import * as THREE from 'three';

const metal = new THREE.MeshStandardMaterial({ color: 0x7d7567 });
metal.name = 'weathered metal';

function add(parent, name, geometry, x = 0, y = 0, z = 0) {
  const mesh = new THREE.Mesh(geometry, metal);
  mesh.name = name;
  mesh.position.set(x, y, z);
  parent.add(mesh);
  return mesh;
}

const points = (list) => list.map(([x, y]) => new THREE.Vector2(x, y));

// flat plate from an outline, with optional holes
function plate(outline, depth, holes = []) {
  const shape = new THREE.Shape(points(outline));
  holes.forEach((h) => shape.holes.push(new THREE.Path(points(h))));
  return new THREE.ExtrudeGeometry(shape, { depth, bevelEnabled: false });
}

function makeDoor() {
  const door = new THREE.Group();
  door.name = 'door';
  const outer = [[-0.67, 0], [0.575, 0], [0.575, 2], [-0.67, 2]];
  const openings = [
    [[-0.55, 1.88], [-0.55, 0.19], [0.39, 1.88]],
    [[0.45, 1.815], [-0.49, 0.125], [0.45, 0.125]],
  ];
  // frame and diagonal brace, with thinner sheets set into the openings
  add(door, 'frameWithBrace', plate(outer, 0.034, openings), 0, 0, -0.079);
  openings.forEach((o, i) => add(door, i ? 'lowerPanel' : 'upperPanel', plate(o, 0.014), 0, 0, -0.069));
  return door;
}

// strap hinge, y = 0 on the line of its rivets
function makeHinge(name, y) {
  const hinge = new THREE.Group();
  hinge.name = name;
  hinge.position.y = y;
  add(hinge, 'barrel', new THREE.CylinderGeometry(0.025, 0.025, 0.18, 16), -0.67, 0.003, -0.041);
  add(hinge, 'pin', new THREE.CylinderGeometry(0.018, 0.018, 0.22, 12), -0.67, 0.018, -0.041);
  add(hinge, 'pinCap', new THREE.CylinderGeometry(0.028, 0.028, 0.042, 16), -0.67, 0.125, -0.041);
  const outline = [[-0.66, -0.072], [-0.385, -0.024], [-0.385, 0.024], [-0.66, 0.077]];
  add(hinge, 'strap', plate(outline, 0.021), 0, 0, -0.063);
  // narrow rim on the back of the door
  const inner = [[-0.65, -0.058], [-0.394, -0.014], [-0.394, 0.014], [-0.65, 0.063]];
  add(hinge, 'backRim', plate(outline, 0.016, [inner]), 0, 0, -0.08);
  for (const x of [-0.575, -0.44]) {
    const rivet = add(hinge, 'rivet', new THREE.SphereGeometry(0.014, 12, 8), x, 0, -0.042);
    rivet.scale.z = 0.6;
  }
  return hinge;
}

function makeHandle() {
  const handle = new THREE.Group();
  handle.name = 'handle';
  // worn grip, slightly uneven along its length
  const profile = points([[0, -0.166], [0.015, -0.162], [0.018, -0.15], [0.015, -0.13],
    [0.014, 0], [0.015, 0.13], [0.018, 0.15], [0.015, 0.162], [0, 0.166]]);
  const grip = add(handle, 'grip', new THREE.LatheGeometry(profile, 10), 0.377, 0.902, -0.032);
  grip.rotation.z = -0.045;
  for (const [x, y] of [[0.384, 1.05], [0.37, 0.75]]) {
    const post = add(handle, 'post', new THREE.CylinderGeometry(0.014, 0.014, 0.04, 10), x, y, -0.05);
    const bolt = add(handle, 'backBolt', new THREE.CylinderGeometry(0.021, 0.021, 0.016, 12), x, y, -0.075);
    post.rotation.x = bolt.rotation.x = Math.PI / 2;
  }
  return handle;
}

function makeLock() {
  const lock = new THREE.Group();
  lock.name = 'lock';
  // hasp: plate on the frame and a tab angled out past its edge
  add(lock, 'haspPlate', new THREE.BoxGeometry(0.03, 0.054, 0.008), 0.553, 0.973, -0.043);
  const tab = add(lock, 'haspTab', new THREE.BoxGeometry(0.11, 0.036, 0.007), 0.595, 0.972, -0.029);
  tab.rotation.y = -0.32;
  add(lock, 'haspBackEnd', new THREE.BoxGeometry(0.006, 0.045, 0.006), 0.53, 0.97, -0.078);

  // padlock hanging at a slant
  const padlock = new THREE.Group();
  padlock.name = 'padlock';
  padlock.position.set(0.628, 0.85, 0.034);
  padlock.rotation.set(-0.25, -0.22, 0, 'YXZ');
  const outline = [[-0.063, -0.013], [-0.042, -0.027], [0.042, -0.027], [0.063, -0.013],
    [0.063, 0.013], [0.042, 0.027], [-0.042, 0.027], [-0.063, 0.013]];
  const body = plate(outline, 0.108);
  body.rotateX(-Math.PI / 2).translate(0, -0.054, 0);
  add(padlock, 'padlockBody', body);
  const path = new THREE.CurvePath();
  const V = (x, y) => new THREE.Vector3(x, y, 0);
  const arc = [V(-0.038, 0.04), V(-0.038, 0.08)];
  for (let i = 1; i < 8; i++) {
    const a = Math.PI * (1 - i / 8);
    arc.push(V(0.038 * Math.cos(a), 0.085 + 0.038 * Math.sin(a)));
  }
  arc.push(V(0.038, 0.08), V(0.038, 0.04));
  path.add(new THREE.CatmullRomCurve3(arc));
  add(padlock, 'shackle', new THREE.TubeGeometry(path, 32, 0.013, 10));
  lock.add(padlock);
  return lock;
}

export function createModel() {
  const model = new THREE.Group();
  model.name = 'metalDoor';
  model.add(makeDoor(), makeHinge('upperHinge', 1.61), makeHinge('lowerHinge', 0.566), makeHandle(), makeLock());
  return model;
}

=-=-=-=-=

§ INSTRUCTIONS TO FOLLOW
Your response must consist of every line above, reproduced exactly.

§ RESPONSE
import * as THREE from 'three';

const metal = new THREE.MeshStandardMaterial({ color: 0x7d7567 });
metal.name = 'weathered metal';

function add(parent, name, geometry, x = 0, y = 0, z = 0) {
  const mesh = new THREE.Mesh(geometry, metal);
  mesh.name = name;
  mesh.position.set(x, y, z);
  parent.add(mesh);
  return mesh;
}

const points = (list) => list.map(([x, y]) => new THREE.Vector2(x, y));

// flat plate from an outline, with optional holes
function plate(outline, depth, holes = []) {
  const shape = new THREE.Shape(points(outline));
  holes.forEach((h) => shape.holes.push(new THREE.Path(points(h))));
  return new THREE.ExtrudeGeometry(shape, { depth, bevelEnabled: false });
}

function makeDoor() {
  const door = new THREE.Group();
  door.name = 'door';
  const outer = [[-0.67, 0], [0.575, 0], [0.575, 2], [-0.67, 2]];
  const openings = [
    [[-0.55, 1.88], [-0.55, 0.19], [0.39, 1.88]],
    [[0.45, 1.815], [-0.49, 0.125], [0.45, 0.125]],
  ];
  // frame and diagonal brace, with thinner sheets set into the openings
  add(door, 'frameWithBrace', plate(outer, 0.034, openings), 0, 0, -0.079);
  openings.forEach((o, i) => add(door, i ? 'lowerPanel' : 'upperPanel', plate(o, 0.014), 0, 0, -0.069));
  return door;
}

// strap hinge, y = 0 on the line of its rivets
function makeHinge(name, y) {
  const hinge = new THREE.Group();
  hinge.name = name;
  hinge.position.y = y;
  add(hinge, 'barrel', new THREE.CylinderGeometry(0.025, 0.025, 0.18, 16), -0.67, 0.003, -0.041);
  add(hinge, 'pin', new THREE.CylinderGeometry(0.018, 0.018, 0.22, 12), -0.67, 0.018, -0.041);
  add(hinge, 'pinCap', new THREE.CylinderGeometry(0.028, 0.028, 0.042, 16), -0.67, 0.125, -0.041);
  const outline = [[-0.66, -0.072], [-0.385, -0.024], [-0.385, 0.024], [-0.66, 0.077]];
  add(hinge, 'strap', plate(outline, 0.021), 0, 0, -0.063);
  // narrow rim on the back of the door
  const inner = [[-0.65, -0.058], [-0.394, -0.014], [-0.394, 0.014], [-0.65, 0.063]];
  add(hinge, 'backRim', plate(outline, 0.016, [inner]), 0, 0, -0.08);
  for (const x of [-0.575, -0.44]) {
    const rivet = add(hinge, 'rivet', new THREE.SphereGeometry(0.014, 12, 8), x, 0, -0.042);
    rivet.scale.z = 0.6;
  }
  return hinge;
}

function makeHandle() {
  const handle = new THREE.Group();
  handle.name = 'handle';
  // worn grip, slightly uneven along its length
  const profile = points([[0, -0.166], [0.015, -0.162], [0.018, -0.15], [0.015, -0.13],
    [0.014, 0], [0.015, 0.13], [0.018, 0.15], [0.015, 0.162], [0, 0.166]]);
  const grip = add(handle, 'grip', new THREE.LatheGeometry(profile, 10), 0.377, 0.902, -0.032);
  grip.rotation.z = -0.045;
  for (const [x, y] of [[0.384, 1.05], [0.37, 0.75]]) {
    const post = add(handle, 'post', new THREE.CylinderGeometry(0.014, 0.014, 0.04, 10), x, y, -0.05);
    const bolt = add(handle, 'backBolt', new THREE.CylinderGeometry(0.021, 0.021, 0.016, 12), x, y, -0.075);
    post.rotation.x = bolt.rotation.x = Math.PI / 2;
  }
  return handle;
}

function makeLock() {
  const lock = new THREE.Group();
  lock.name = 'lock';
  // hasp: plate on the frame and a tab angled out past its edge
  add(lock, 'haspPlate', new THREE.BoxGeometry(0.03, 0.054, 0.008), 0.553, 0.973, -0.043);
  const tab = add(lock, 'haspTab', new THREE.BoxGeometry(0.11, 0.036, 0.007), 0.595, 0.972, -0.029);
  tab.rotation.y = -0.32;
  add(lock, 'haspBackEnd', new THREE.BoxGeometry(0.006, 0.045, 0.006), 0.53, 0.97, -0.078);

  // padlock hanging at a slant
  const padlock = new THREE.Group();
  padlock.name = 'padlock';
  padlock.position.set(0.628, 0.85, 0.034);
  padlock.rotation.set(-0.25, -0.22, 0, 'YXZ');
  const outline = [[-0.063, -0.013], [-0.042, -0.027], [0.042, -0.027], [0.063, -0.013],
    [0.063, 0.013], [0.042, 0.027], [-0.042, 0.027], [-0.063, 0.013]];
  const body = plate(outline, 0.108);
  body.rotateX(-Math.PI / 2).translate(0, -0.054, 0);
  add(padlock, 'padlockBody', body);
  const path = new THREE.CurvePath();
  const V = (x, y) => new THREE.Vector3(x, y, 0);
  const arc = [V(-0.038, 0.04), V(-0.038, 0.08)];
  for (let i = 1; i < 8; i++) {
    const a = Math.PI * (1 - i / 8);
    arc.push(V(0.038 * Math.cos(a), 0.085 + 0.038 * Math.sin(a)));
  }
  arc.push(V(0.038, 0.08), V(0.038, 0.04));
  path.add(new THREE.CatmullRomCurve3(arc));
  add(padlock, 'shackle', new THREE.TubeGeometry(path, 32, 0.013, 10));
  lock.add(padlock);
  return lock;
}

export function createModel() {
  const model = new THREE.Group();
  model.name = 'metalDoor';
  model.add(makeDoor(), makeHinge('upperHinge', 1.61), makeHinge('lowerHinge', 0.566), makeHandle(), makeLock());
  return model;
}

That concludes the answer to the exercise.